• **TASK PROMPT**: Scan the entries for lines with the word "side", then copy those lines.

• **MATERIAL PROVIDED**:
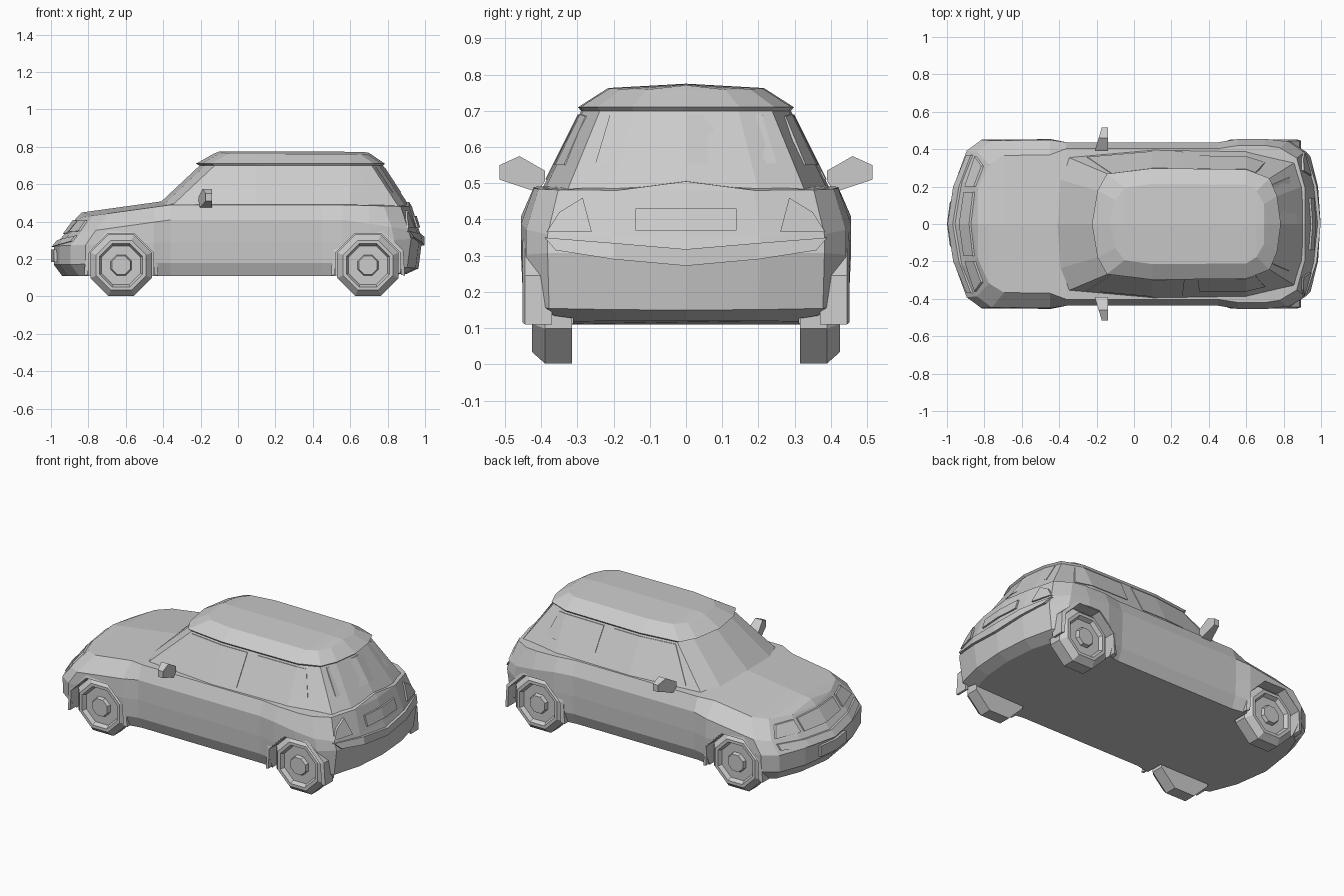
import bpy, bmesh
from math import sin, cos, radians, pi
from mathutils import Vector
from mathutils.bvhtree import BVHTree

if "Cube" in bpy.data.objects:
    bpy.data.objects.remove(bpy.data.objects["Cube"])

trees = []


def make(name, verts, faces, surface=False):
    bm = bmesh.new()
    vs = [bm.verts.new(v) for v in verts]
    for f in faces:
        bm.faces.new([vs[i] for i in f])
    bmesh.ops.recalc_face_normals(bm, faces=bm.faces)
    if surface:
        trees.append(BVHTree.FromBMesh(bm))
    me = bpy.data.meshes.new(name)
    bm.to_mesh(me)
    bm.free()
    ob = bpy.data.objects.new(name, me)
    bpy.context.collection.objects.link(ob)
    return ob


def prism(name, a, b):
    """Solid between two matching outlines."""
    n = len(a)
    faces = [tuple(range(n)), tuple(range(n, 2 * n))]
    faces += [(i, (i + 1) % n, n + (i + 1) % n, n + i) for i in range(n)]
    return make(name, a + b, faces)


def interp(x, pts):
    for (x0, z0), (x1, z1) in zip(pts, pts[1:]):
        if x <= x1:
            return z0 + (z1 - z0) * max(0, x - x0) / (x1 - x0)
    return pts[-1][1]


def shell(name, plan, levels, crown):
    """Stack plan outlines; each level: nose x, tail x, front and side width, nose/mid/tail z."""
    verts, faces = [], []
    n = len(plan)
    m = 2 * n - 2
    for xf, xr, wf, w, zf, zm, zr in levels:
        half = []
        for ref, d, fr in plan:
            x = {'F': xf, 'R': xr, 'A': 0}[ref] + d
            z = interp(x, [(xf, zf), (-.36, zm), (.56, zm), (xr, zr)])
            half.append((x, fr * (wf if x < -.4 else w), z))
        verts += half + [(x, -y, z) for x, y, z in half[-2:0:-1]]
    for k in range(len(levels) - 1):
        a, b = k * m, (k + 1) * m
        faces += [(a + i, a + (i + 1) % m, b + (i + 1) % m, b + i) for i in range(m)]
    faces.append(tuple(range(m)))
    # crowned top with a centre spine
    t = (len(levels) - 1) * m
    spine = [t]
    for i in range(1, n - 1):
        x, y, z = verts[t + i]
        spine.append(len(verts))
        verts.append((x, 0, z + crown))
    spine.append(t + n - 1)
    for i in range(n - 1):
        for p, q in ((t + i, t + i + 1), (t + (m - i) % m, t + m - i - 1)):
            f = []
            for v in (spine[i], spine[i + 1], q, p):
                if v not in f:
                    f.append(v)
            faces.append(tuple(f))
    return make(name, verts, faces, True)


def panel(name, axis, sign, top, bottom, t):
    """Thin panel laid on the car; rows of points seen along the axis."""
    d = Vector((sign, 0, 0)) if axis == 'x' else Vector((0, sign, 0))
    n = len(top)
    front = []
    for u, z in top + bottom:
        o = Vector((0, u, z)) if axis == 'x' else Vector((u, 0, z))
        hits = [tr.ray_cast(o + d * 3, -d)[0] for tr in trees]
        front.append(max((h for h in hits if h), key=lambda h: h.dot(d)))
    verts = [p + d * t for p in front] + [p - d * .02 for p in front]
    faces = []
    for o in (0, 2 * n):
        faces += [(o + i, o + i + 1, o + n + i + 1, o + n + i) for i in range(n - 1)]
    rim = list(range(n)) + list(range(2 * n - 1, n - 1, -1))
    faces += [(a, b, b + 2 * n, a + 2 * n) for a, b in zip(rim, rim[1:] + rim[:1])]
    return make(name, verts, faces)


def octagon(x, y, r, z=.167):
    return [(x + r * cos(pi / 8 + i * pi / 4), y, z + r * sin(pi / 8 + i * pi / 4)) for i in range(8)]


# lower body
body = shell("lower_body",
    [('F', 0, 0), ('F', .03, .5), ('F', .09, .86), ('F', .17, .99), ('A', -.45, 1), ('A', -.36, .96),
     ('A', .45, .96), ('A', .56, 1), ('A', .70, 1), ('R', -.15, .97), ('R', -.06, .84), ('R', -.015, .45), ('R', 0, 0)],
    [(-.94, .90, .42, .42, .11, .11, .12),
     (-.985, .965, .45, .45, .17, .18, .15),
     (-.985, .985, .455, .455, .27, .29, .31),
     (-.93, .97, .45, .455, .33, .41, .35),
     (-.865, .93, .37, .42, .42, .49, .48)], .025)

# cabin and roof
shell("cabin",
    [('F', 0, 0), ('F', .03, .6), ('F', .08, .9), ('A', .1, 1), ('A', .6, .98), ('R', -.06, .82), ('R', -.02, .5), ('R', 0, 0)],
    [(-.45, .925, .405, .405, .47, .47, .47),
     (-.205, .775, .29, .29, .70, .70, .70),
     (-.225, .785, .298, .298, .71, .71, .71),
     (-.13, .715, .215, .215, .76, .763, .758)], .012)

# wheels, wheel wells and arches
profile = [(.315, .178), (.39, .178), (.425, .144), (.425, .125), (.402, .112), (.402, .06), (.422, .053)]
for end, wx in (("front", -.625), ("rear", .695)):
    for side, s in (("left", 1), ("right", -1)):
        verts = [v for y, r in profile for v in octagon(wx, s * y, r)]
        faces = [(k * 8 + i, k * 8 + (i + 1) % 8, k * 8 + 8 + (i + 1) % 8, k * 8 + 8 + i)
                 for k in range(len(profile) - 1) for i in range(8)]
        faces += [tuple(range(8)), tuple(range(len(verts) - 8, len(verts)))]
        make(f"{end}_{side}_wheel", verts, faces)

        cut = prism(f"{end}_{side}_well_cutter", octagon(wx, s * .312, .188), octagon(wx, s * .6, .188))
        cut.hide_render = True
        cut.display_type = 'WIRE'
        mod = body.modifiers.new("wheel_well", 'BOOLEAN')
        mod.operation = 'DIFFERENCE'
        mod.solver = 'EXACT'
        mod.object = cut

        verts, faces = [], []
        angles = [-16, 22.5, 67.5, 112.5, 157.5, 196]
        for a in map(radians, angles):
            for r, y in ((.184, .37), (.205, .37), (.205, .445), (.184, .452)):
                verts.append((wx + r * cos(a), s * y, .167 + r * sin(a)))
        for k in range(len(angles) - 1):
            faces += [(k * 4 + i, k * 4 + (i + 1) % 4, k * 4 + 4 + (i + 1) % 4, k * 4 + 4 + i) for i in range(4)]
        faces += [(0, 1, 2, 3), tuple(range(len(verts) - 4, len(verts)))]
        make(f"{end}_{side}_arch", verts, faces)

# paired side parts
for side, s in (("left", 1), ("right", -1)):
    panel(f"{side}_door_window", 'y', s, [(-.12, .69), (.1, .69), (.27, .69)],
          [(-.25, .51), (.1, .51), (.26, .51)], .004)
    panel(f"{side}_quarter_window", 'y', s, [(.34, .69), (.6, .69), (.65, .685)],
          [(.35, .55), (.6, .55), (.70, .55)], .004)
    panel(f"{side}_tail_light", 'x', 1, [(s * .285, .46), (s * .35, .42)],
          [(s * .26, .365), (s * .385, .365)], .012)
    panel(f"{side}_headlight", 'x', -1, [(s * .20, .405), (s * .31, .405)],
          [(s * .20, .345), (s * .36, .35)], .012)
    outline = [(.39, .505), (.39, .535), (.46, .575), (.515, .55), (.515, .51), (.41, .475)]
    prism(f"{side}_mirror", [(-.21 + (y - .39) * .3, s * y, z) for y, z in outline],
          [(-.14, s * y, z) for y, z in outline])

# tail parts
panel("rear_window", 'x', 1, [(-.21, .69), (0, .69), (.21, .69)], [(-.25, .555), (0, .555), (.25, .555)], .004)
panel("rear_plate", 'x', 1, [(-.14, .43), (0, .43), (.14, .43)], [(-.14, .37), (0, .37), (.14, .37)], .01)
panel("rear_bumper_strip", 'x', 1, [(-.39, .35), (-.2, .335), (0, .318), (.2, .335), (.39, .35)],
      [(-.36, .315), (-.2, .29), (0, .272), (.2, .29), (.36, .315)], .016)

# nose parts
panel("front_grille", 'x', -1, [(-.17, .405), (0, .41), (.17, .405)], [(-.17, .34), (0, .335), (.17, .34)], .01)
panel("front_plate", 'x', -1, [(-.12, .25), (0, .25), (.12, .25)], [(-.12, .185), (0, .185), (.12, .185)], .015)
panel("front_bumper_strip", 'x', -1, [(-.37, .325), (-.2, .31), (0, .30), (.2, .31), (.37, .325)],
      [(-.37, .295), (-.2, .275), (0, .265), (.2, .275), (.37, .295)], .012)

• **EXERCISE RESPONSE**:
    """Stack plan outlines; each level: nose x, tail x, front and side width, nose/mid/tail z."""
    for side, s in (("left", 1), ("right", -1)):
        make(f"{end}_{side}_wheel", verts, faces)
        cut = prism(f"{end}_{side}_well_cutter", octagon(wx, s * .312, .188), octagon(wx, s * .6, .188))
        make(f"{end}_{side}_arch", verts, faces)
# paired side parts
for side, s in (("left", 1), ("right", -1)):
    panel(f"{side}_door_window", 'y', s, [(-.12, .69), (.1, .69), (.27, .69)],
    panel(f"{side}_quarter_window", 'y', s, [(.34, .69), (.6, .69), (.65, .685)],
    panel(f"{side}_tail_light", 'x', 1, [(s * .285, .46), (s * .35, .42)],
    panel(f"{side}_headlight", 'x', -1, [(s * .20, .405), (s * .31, .405)],
    prism(f"{side}_mirror", [(-.21 + (y - .39) * .3, s * y, z) for y, z in outline],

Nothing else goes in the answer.